==== Data for analysis ====

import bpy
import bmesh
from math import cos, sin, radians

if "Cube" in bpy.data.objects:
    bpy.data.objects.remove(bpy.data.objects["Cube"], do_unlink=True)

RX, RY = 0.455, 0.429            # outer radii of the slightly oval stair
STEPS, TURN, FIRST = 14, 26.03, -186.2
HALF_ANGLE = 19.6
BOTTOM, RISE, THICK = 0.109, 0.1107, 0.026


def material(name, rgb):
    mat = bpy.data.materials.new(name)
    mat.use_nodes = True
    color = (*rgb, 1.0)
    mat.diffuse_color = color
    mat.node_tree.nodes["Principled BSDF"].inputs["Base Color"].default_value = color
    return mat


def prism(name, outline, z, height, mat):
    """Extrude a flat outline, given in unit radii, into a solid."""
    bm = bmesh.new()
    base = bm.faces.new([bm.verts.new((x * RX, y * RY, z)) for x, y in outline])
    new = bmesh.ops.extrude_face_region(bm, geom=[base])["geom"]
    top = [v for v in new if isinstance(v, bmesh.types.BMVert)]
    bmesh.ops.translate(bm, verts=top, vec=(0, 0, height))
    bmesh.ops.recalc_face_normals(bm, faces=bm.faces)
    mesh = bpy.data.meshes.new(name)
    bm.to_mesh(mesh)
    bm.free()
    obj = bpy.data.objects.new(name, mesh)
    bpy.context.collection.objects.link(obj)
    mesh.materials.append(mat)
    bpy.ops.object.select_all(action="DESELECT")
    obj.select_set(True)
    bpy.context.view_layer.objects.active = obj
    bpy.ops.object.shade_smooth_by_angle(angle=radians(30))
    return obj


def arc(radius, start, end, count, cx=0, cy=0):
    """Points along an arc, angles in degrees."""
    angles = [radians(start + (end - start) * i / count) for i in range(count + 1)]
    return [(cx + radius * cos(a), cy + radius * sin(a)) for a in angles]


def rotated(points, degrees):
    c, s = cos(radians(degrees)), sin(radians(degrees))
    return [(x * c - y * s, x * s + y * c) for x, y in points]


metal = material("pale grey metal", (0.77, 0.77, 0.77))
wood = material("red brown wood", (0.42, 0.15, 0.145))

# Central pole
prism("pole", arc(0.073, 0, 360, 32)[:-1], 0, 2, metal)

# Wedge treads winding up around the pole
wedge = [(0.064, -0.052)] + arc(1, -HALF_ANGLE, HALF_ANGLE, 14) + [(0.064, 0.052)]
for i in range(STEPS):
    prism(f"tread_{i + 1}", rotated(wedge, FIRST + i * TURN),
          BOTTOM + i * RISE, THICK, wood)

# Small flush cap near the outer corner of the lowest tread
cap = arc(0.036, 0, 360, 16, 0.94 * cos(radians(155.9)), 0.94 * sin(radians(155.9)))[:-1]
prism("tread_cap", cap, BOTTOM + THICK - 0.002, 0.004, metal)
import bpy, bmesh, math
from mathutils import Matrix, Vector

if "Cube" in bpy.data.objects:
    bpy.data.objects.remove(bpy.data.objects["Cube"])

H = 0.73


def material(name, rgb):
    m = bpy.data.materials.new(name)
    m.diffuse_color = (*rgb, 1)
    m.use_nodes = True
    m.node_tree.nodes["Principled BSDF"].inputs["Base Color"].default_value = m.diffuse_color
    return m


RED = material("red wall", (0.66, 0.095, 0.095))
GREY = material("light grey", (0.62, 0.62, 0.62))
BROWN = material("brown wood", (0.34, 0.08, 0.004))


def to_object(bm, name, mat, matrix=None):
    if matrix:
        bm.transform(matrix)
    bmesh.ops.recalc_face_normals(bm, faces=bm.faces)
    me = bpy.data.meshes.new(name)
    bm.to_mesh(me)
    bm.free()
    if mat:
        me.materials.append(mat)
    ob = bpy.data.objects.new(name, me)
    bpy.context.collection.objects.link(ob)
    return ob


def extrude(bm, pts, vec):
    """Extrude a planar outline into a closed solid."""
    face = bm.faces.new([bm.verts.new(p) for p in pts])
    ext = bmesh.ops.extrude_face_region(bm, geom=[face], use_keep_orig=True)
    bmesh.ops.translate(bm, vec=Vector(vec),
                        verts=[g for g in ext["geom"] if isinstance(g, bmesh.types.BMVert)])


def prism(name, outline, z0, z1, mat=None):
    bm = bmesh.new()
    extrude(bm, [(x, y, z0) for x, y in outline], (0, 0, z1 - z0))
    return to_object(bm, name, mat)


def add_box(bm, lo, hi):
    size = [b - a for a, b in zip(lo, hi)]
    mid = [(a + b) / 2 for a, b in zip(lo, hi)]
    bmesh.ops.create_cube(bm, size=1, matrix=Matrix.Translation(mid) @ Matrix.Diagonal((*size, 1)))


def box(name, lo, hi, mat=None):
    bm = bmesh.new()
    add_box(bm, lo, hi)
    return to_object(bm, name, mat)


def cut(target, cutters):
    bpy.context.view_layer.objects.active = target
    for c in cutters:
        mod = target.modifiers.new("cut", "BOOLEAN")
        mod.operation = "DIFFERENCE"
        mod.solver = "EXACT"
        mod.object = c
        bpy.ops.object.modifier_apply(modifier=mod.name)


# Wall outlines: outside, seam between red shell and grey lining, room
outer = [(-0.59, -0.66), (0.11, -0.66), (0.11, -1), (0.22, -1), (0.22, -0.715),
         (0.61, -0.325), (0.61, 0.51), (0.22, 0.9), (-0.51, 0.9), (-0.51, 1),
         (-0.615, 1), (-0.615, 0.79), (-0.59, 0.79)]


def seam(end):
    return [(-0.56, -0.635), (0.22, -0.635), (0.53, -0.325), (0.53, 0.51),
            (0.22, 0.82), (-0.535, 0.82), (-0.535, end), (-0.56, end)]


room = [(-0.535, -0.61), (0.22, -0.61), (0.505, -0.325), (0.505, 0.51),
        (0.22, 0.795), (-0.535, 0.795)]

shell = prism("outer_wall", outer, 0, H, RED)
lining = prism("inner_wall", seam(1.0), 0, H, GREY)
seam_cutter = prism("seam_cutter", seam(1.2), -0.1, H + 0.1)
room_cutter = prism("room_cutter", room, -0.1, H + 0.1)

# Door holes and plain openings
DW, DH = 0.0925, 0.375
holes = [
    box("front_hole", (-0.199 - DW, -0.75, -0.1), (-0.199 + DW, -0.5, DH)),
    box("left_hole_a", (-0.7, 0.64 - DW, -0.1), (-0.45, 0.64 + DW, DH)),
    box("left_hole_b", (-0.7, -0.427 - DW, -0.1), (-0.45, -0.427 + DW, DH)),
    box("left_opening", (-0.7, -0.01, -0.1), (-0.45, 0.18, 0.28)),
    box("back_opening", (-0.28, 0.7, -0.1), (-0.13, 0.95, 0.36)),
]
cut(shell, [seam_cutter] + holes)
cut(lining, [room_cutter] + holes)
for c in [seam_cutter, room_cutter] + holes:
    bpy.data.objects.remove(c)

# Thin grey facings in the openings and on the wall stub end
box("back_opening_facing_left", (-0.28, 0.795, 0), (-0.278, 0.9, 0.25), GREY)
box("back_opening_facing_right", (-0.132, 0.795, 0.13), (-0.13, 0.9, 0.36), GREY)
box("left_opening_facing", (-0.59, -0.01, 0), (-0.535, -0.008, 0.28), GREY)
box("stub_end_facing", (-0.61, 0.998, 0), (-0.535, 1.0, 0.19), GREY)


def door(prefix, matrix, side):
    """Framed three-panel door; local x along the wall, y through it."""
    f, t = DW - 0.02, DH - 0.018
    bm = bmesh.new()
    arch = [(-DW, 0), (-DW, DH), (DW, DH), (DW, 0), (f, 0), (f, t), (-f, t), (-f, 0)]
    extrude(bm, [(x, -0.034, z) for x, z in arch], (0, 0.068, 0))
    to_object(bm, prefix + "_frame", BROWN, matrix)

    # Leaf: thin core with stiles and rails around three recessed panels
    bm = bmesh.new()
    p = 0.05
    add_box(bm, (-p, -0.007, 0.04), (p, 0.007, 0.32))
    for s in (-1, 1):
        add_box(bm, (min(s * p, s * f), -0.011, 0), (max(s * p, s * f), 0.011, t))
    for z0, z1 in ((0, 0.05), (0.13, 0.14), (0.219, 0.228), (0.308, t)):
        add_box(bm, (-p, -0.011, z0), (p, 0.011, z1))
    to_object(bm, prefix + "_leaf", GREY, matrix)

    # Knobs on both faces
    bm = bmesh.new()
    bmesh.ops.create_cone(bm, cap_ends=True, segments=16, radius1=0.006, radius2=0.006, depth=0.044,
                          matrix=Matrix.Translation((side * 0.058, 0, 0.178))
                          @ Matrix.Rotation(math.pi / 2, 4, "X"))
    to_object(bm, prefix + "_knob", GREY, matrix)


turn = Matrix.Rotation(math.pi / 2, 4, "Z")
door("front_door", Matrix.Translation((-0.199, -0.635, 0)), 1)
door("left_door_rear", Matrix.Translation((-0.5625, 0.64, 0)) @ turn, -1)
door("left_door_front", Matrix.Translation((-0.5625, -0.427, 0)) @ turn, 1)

====

• [Your assignment]: Only the lines above from the line containing "extrude(bm, [(x, y, z0)" through the line containing "0, H, GREY)" should be retyped, exactly and with both ends included.

• [Answer section]:
    extrude(bm, [(x, y, z0) for x, y in outline], (0, 0, z1 - z0))
    return to_object(bm, name, mat)


def add_box(bm, lo, hi):
    size = [b - a for a, b in zip(lo, hi)]
    mid = [(a + b) / 2 for a, b in zip(lo, hi)]
    bmesh.ops.create_cube(bm, size=1, matrix=Matrix.Translation(mid) @ Matrix.Diagonal((*size, 1)))


def box(name, lo, hi, mat=None):
    bm = bmesh.new()
    add_box(bm, lo, hi)
    return to_object(bm, name, mat)


def cut(target, cutters):
    bpy.context.view_layer.objects.active = target
    for c in cutters:
        mod = target.modifiers.new("cut", "BOOLEAN")
        mod.operation = "DIFFERENCE"
        mod.solver = "EXACT"
        mod.object = c
        bpy.ops.object.modifier_apply(modifier=mod.name)


# Wall outlines: outside, seam between red shell and grey lining, room
outer = [(-0.59, -0.66), (0.11, -0.66), (0.11, -1), (0.22, -1), (0.22, -0.715),
         (0.61, -0.325), (0.61, 0.51), (0.22, 0.9), (-0.51, 0.9), (-0.51, 1),
         (-0.615, 1), (-0.615, 0.79), (-0.59, 0.79)]


def seam(end):
    return [(-0.56, -0.635), (0.22, -0.635), (0.53, -0.325), (0.53, 0.51),
            (0.22, 0.82), (-0.535, 0.82), (-0.535, end), (-0.56, end)]


room = [(-0.535, -0.61), (0.22, -0.61), (0.505, -0.325), (0.505, 0.51),
        (0.22, 0.795), (-0.535, 0.795)]

shell = prism("outer_wall", outer, 0, H, RED)
lining = prism("inner_wall", seam(1.0), 0, H, GREY)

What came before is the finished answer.